One of the jokes of physics is that every time you are using your sword to cut, slice or poke your opponent, it cannot protect you - at least not much of you, because it is doing something else - attacking a target.
Wherever your blade is not, you are open, and when you are in the midst
of a cut, that means everywhere where the trajectory of the cut is not.
It turns out that one of the most dangerous time intervals in dueling is the time it takes to attack, and that means right from the moment your blade and/or arm become too busy attacking to defend. Your sword is doing one, single thing once committed, and thus has lost it's ability to adjust to changing circumstances.
Hopefully, during this interval, your opponent will be so worried about getting hit that they will not be attacking you, but if they are good, they will use body angle and footwork to evade, and not waste their weapon on such dreary things, instead, use it to take advantage of the opening you created, and try for a counter hit as soon as a target presents itself.
Even if they do use their weapon to block or parry your attack, their riposte may be faster than your ability to retract, and until you have returned to a defensive line, you are open.
(The other thing that happens sometimes is that the weapon gets trapped by your opponent, but that branch of inquiry leads in another direction so I will pass over it for now.)
This leaves 2 main options to increase your safety during an attack -
1) Be sure the opponent has no way of countering - say, their blade is still in mid strike and cannot be redirected.
2) Attack them as they are attacking you, using evasive techniques of body and feet
Basically use the fact that they are committed to your own ends.
It should be noted, however, that either way, you must still be able to return to a defensive line as soon as possible, because there is an 'after' to every attack .... there is always an 'after'.
If you miss .... then in all probability they are going to attack, either during or after your attempt, and if you hit them .... they are not 'dead yet' and can counter at least once, either with precision or with any number of flailing strikes as they 'fall'.

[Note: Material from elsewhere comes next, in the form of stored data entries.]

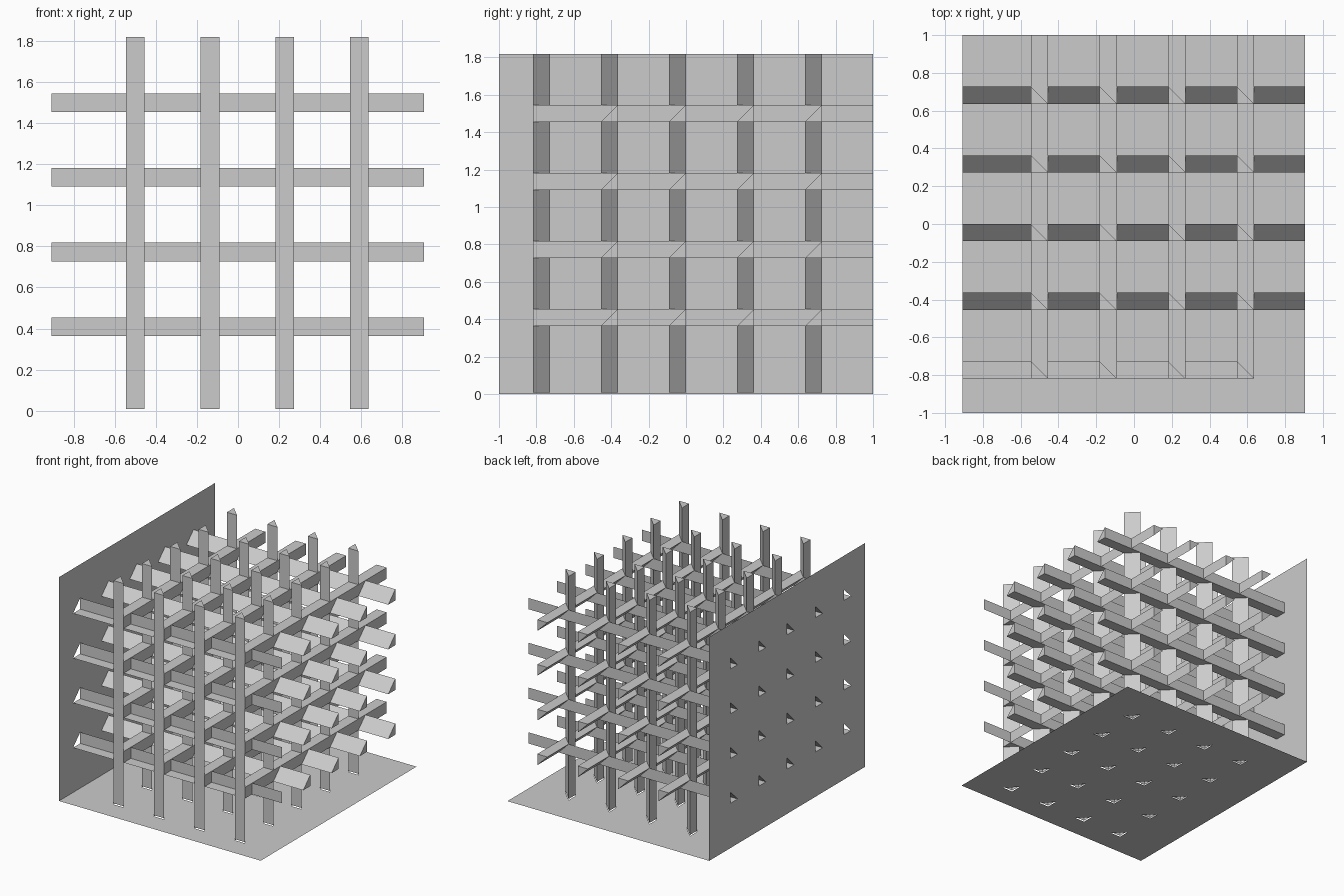
import bpy
import bmesh
from itertools import product

cube = bpy.data.objects.get("Cube")
if cube:
    bpy.data.objects.remove(cube, do_unlink=True)

U = 1 / 11                      # bar thickness
XS = [-6, -2, 2, 6]             # bar positions, in bar thicknesses
YS = [-9, -5, -1, 3, 7]
ZS = [4, 8, 12, 16]
END_X, END_Y, TOP = 9.95, 11, 20

grey = bpy.data.materials.new("light_grey")
grey.use_nodes = True
COLOUR = (0.6, 0.6, 0.6, 1)
grey.diffuse_color = COLOUR
grey.node_tree.nodes["Principled BSDF"].inputs["Base Color"].default_value = COLOUR


def place(axis, a, b, t):
    """Point at distance t along an axis, with a and b on the other two axes in order."""
    p = [a, b]
    p.insert(axis, t)
    return [c * U for c in p]


def face(bm, points):
    bm.faces.new([bm.verts.new(p) for p in points])


def finish(bm, name):
    bmesh.ops.remove_doubles(bm, verts=bm.verts, dist=1e-5)
    bmesh.ops.recalc_face_normals(bm, faces=bm.faces)
    mesh = bpy.data.meshes.new(name)
    bm.to_mesh(mesh)
    bm.free()
    mesh.materials.append(grey)
    bpy.context.collection.objects.link(bpy.data.objects.new(name, mesh))


def bars(name, axis, corners, profile, start, end, cap_start=False):
    """Triangular bars, closed at the far end."""
    bm = bmesh.new()
    for a, b in corners:
        tri = [(a + i, b + j) for i, j in profile]
        for k in range(3):
            p, q = tri[k], tri[(k + 1) % 3]
            face(bm, [place(axis, *p, start), place(axis, *q, start),
                      place(axis, *q, end), place(axis, *p, end)])
        face(bm, [place(axis, *p, end) for p in tri])
        if cap_start:
            face(bm, [place(axis, *p, start) for p in tri])
    finish(bm, name)


def plate(name, axis, level, range_a, range_b, cells_a, cells_b, rest):
    """Thin sheet with a triangular hole under each bar; rest is the half kept."""
    def lines(limits, cells):
        return sorted([*limits, *cells, *[c + 1 for c in cells]])
    la, lb = lines(range_a, cells_a), lines(range_b, cells_b)
    bm = bmesh.new()
    for (a0, a1), (b0, b1) in product(zip(la, la[1:]), zip(lb, lb[1:])):
        if a0 in cells_a and b0 in cells_b:
            shape = [(a0 + i, b0 + j) for i, j in rest]
        else:
            shape = [(a0, b0), (a1, b0), (a1, b1), (a0, b1)]
        face(bm, [place(axis, *p, level) for p in shape])
    finish(bm, name)


# Three families of triangular bars
bars("upright_bars", 2, product(XS, YS), [(0, 0), (1, 0), (0, 1)], 0.1, TOP)
bars("depth_bars", 1, product(XS, ZS), [(1, 0), (1, 1), (0, 1)], YS[0], END_Y, True)
bars("cross_bars", 0, product(YS[1:], ZS), [(0, 0), (1, 0), (1, 1)], -10, END_X)

# Front cross bars are open channels: a back wall and a shorter bottom
bm = bmesh.new()
y0, y1 = YS[0], YS[0] + 1
for z in ZS:
    face(bm, [place(0, y1, z, -10), place(0, y1, z, END_X),
              place(0, y1, z + 1, END_X), place(0, y1, z + 1, -10)])
    face(bm, [place(0, y0, z, -10), place(0, y0, z, XS[-1] + 1),
              place(0, y1, z, XS[-1] + 1), place(0, y1, z, -10)])
finish(bm, "front_channels")

# Pierced sheets below and at the side
plate("floor_plate", 2, 0, (-10, END_X), (-END_Y, END_Y), XS, YS,
      [(1, 0), (1, 1), (0, 1)])
plate("side_plate", 0, -10, (-END_Y, END_Y), (0, TOP), YS, ZS,
      [(0, 0), (1, 1), (0, 1)])
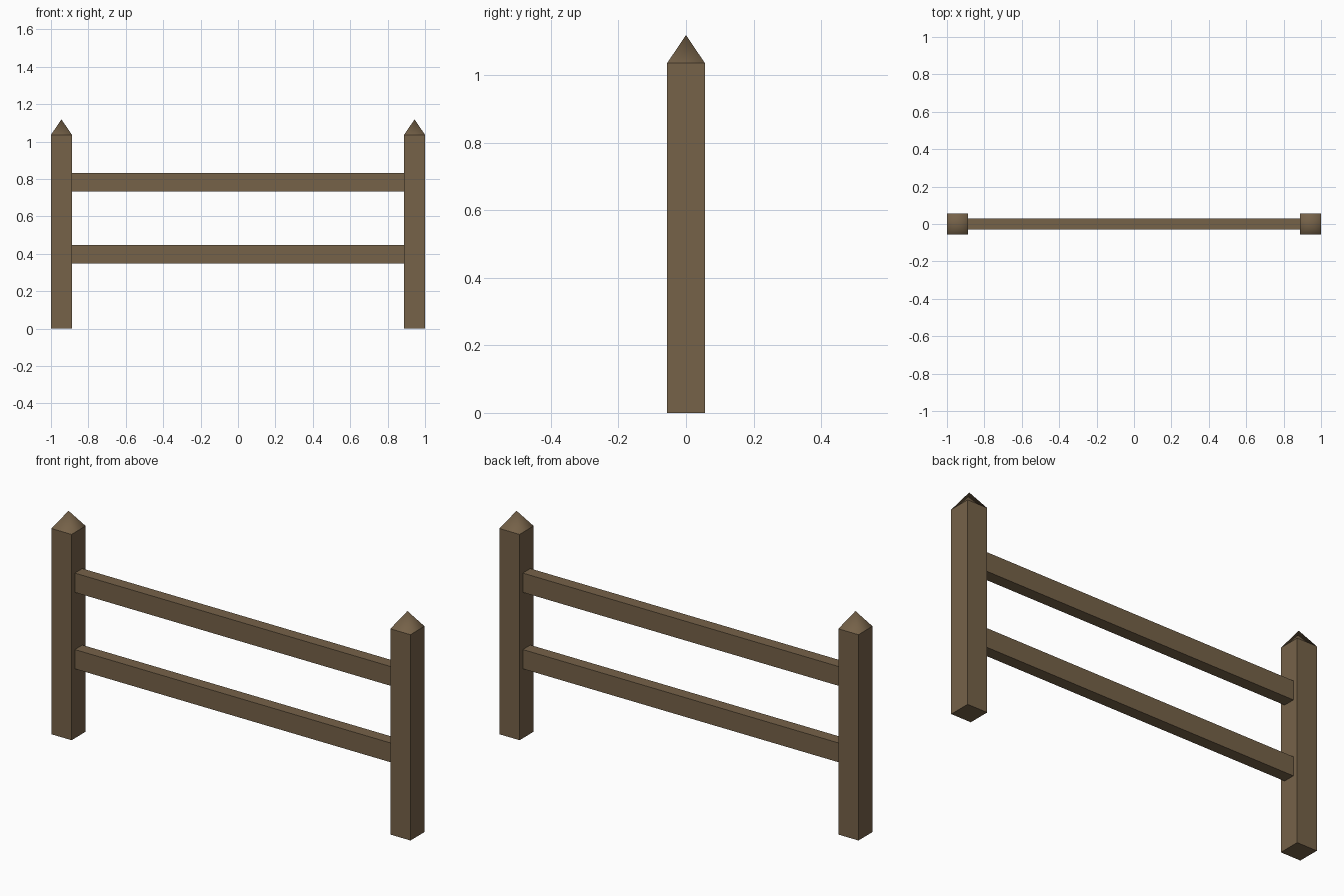
import bpy
import math

cube = bpy.data.objects.get("Cube")
if cube:
    bpy.data.objects.remove(cube, do_unlink=True)

POST_W = 0.112
POST_H = 1.036
CAP_H = 0.083
POST_X = 1 - POST_W / 2

# Single weathered brown for the whole fence
wood = bpy.data.materials.new("brown wood")
wood.use_nodes = True
colour = (0.18, 0.122, 0.066, 1)
wood.diffuse_color = colour
bsdf = next(n for n in wood.node_tree.nodes if n.type == "BSDF_PRINCIPLED")
bsdf.inputs["Base Color"].default_value = colour


def finish(name):
    obj = bpy.context.object
    obj.name = name
    obj.data.materials.append(wood)
    bpy.ops.object.transform_apply(location=False, rotation=True, scale=True)
    return obj


def box(name, centre, size):
    bpy.ops.mesh.primitive_cube_add(size=1, location=centre)
    bpy.context.object.scale = size
    return finish(name)


# Square posts with pyramid caps
for side, sign in (("left", 1), ("right", -1)):
    x = sign * POST_X
    box(side + "_post", (x, 0, POST_H / 2), (POST_W, POST_W, POST_H))
    bpy.ops.mesh.primitive_cone_add(
        vertices=4, radius1=POST_W / math.sqrt(2), radius2=0, depth=CAP_H,
        end_fill_type="NOTHING", location=(x, 0, POST_H + CAP_H / 2),
        rotation=(0, 0, math.pi / 4))
    cap = finish(side + "_post_cap")
    # Softly shaded slopes
    for face in cap.data.polygons:
        face.use_smooth = True

# Horizontal rails between the posts
rail_length = 2 * (1 - POST_W)
for name, z in (("lower_rail", 0.398), ("upper_rail", 0.783)):
    box(name, (0, 0, z), (rail_length, 0.06, 0.097))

Getting the hell out of range would certainly seem like a good idea for these moments, but you need to cover this escape or risk getting hit, and remember .... the closer you got to them to get your hit in .... the further you have to move to escape their reach.